The complexity and cost of international trade was already trending higher before the disruption caused by the pandemic and war in Ukraine. However, looking forward it will be tighter regulatory compliance rather than economics or geo-politics that adds further cost pressures, squeezing out some players but also creating opportunities for new technology to help mitigate the impact of such change.
A combination of post-pandemic supply chain issues and protectionism, exacerbated by war in the Ukraine that has fuelled competition between the US and China, have added up to more trade restrictions, tariffs and bans, all of which complicate trade and, by extension, trade finance. In fact, trade restrictions on goods, services and investment reached an all-time high in 2022, more than 10 times the level a decade earlier according to Global Trade Alert data.1
It’s a confluence of events that has contributed to inflation and rising interest rates around the world, which have not only slowed the wheels of business but also pushed up the cost of trade finance, because interest rates are embedded into the pricing formula. As well, the implementation of Basel III regulatory requirements this year and next have the potential to increase both complexity and cost, thereby sucking liquidity from trade finance, slowing trade and possibly adding to the cost-of-living crisis.
To be sure, the need for tighter regulatory compliance is not in question, but to avoid potentially negative side-effects, it needs to be accompanied by a transformation of the way trade finance is conducted. So, it’s reassuring to know that this transformation is already underway, driven by cutting-edge technology, bringing new players and fresh liquidity to the sector. It’s a trend that’s set to accelerate discernibly in the coming years.
Basel III requirements put squeeze on banks
The Basel III requirements were laid out in the aftermath of the Global Financial Crisis (GFC) of 2008 and are now being implemented in what is known as Basel IV. In a nutshell, it increases banks’ regulatory capital and reduces free capital. Basel III increased banks’ Tier 1 capital requirement from 4% to 6%, while also requiring them to maintain additional buffers, raising the total capital requirement in some cases to as much as 13%. The deadline for implementation is 1 January 2025.

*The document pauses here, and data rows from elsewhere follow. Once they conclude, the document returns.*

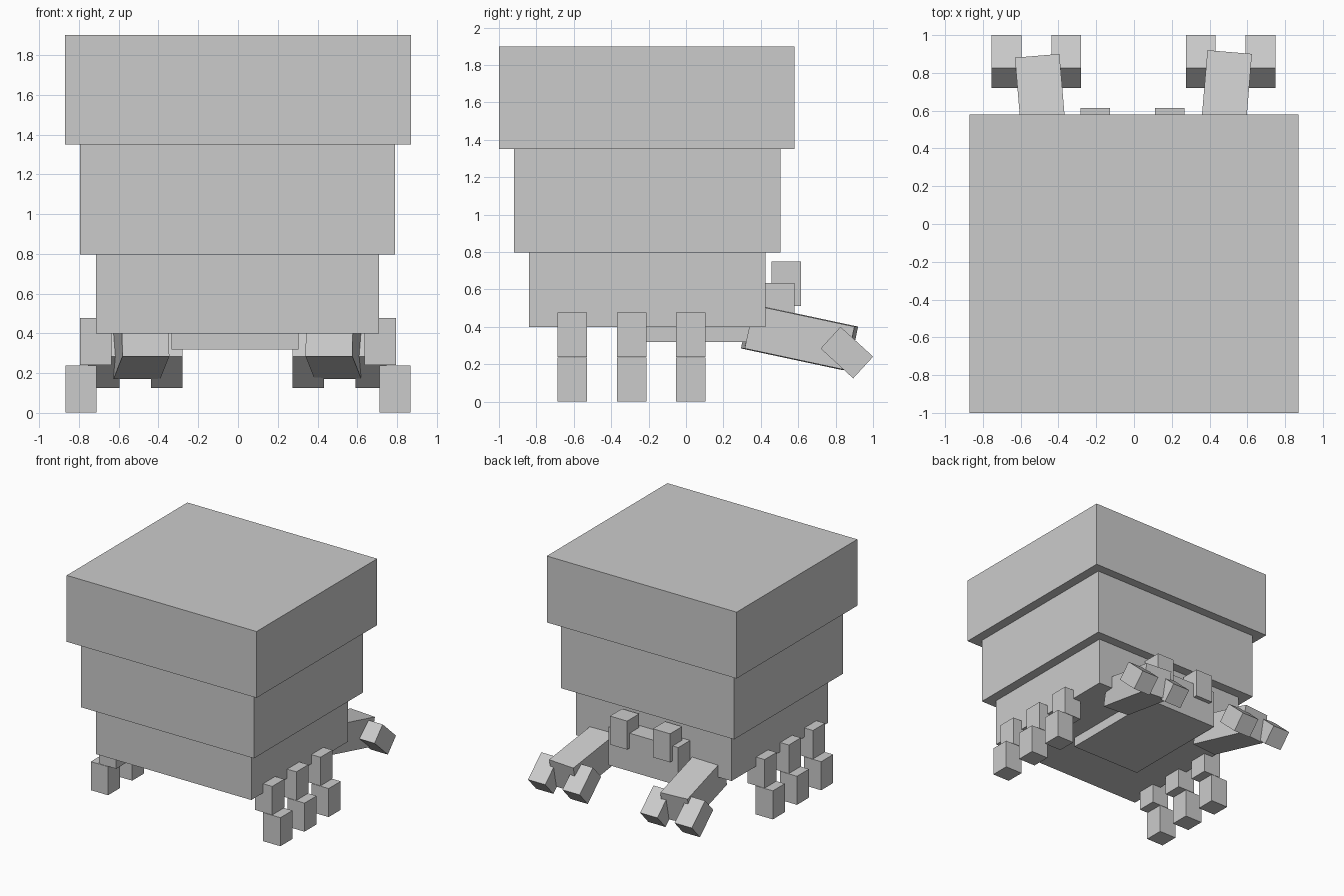
import bpy
from math import radians

default = bpy.data.objects.get("Cube")
if default:
    bpy.data.objects.remove(default, do_unlink=True)

grey = bpy.data.materials.new("plain_grey")
grey.use_nodes = True
COLOUR = (0.6, 0.6, 0.6, 1.0)
grey.diffuse_color = COLOUR
grey.node_tree.nodes["Principled BSDF"].inputs["Base Color"].default_value = COLOUR

UNIT = 0.0788  # every box is a whole number of these units


def box(name, centre, size, pitch=0, yaw=0):
    bpy.ops.mesh.primitive_cube_add(size=1, location=centre)
    ob = bpy.context.object
    ob.name = name
    ob.rotation_euler = (radians(pitch), 0, radians(yaw))
    for v in ob.data.vertices:
        v.co = [c * s for c, s in zip(v.co, size)]
    ob.data.materials.append(grey)
    return ob


def span(name, x, y, z):
    ranges = (x, y, z)
    return box(name, [(a + b) / 2 for a, b in ranges], [b - a for a, b in ranges])


# Stepped shell
span("shell_top", (-0.87, 0.87), (-1, 0.58), (1.35, 1.9))
span("shell_middle", (-0.795, 0.79), (-0.92, 0.505), (0.797, 1.35))
span("shell_bottom", (-0.715, 0.71), (-0.84, 0.425), (0.4, 0.797))

# Body poking out from under the shell
span("body", (-0.335, 0.305), (-0.365, 0.58), (0.32, 0.635))

for side, label in ((-1, "right"), (1, "left")):
    # Eye stalk
    box(f"{label}_eye", (side * 0.197 - 0.008, 0.535, 0.63),
        (2 * UNIT, 2 * UNIT, 3 * UNIT))

    # Three stepped legs
    for i in range(3):
        y = -0.607 + i * 0.316
        box(f"{label}_leg_upper_{i + 1}", (side * 0.715, y, 0.358),
            (2 * UNIT, 2 * UNIT, 3 * UNIT))
        box(f"{label}_leg_foot_{i + 1}", (side * 0.79, y, 0.119),
            (2 * UNIT, 2 * UNIT, 3 * UNIT))

    # Claw arm slanting down and outwards
    box(f"{label}_claw_arm", (side * 0.485 - 0.003, 0.607 + side * 0.01, 0.343),
        (3 * UNIT, 7 * UNIT, 3 * UNIT), pitch=-12, yaw=-side * 4.8)

    # Pair of pincers at the tip
    for place, x in (("inner", 0.356), ("outer", 0.672)):
        box(f"{label}_{place}_pincer", (side * x - 0.003, 0.86, 0.2625),
            (2 * UNIT, 3 * UNIT, 2 * UNIT), pitch=-42.5)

Alongside the capital requirements, the bar is being raised with regard to anti-money laundering (AML) and know-your-customer (KYC) regulations. For AML, Basel III requires that banks perform checks on corporates and on correspondent banks for every transaction, while KYC checks need to be done every year.
For checking the details of transactions, the regulators are more demanding in what they expect of banks regarding logistics. Banks are used to handling money and documents, but since the GFC, a growing number of AML regulations have forced them to do checks on shipments, owners of ships and the trajectories of ships and destination ports. The trade finance transactions now contain much more information than purely payments.
While banks face rising operational costs in trade finance, they are also facing a decline in profitability. In the past, trade finance was typically seen by banks as an add-on to their payments and cash management business to support corporate clients. In isolation, however, the business of trade finance suffers from very low margins.
Read more of this feature in our latest issue here.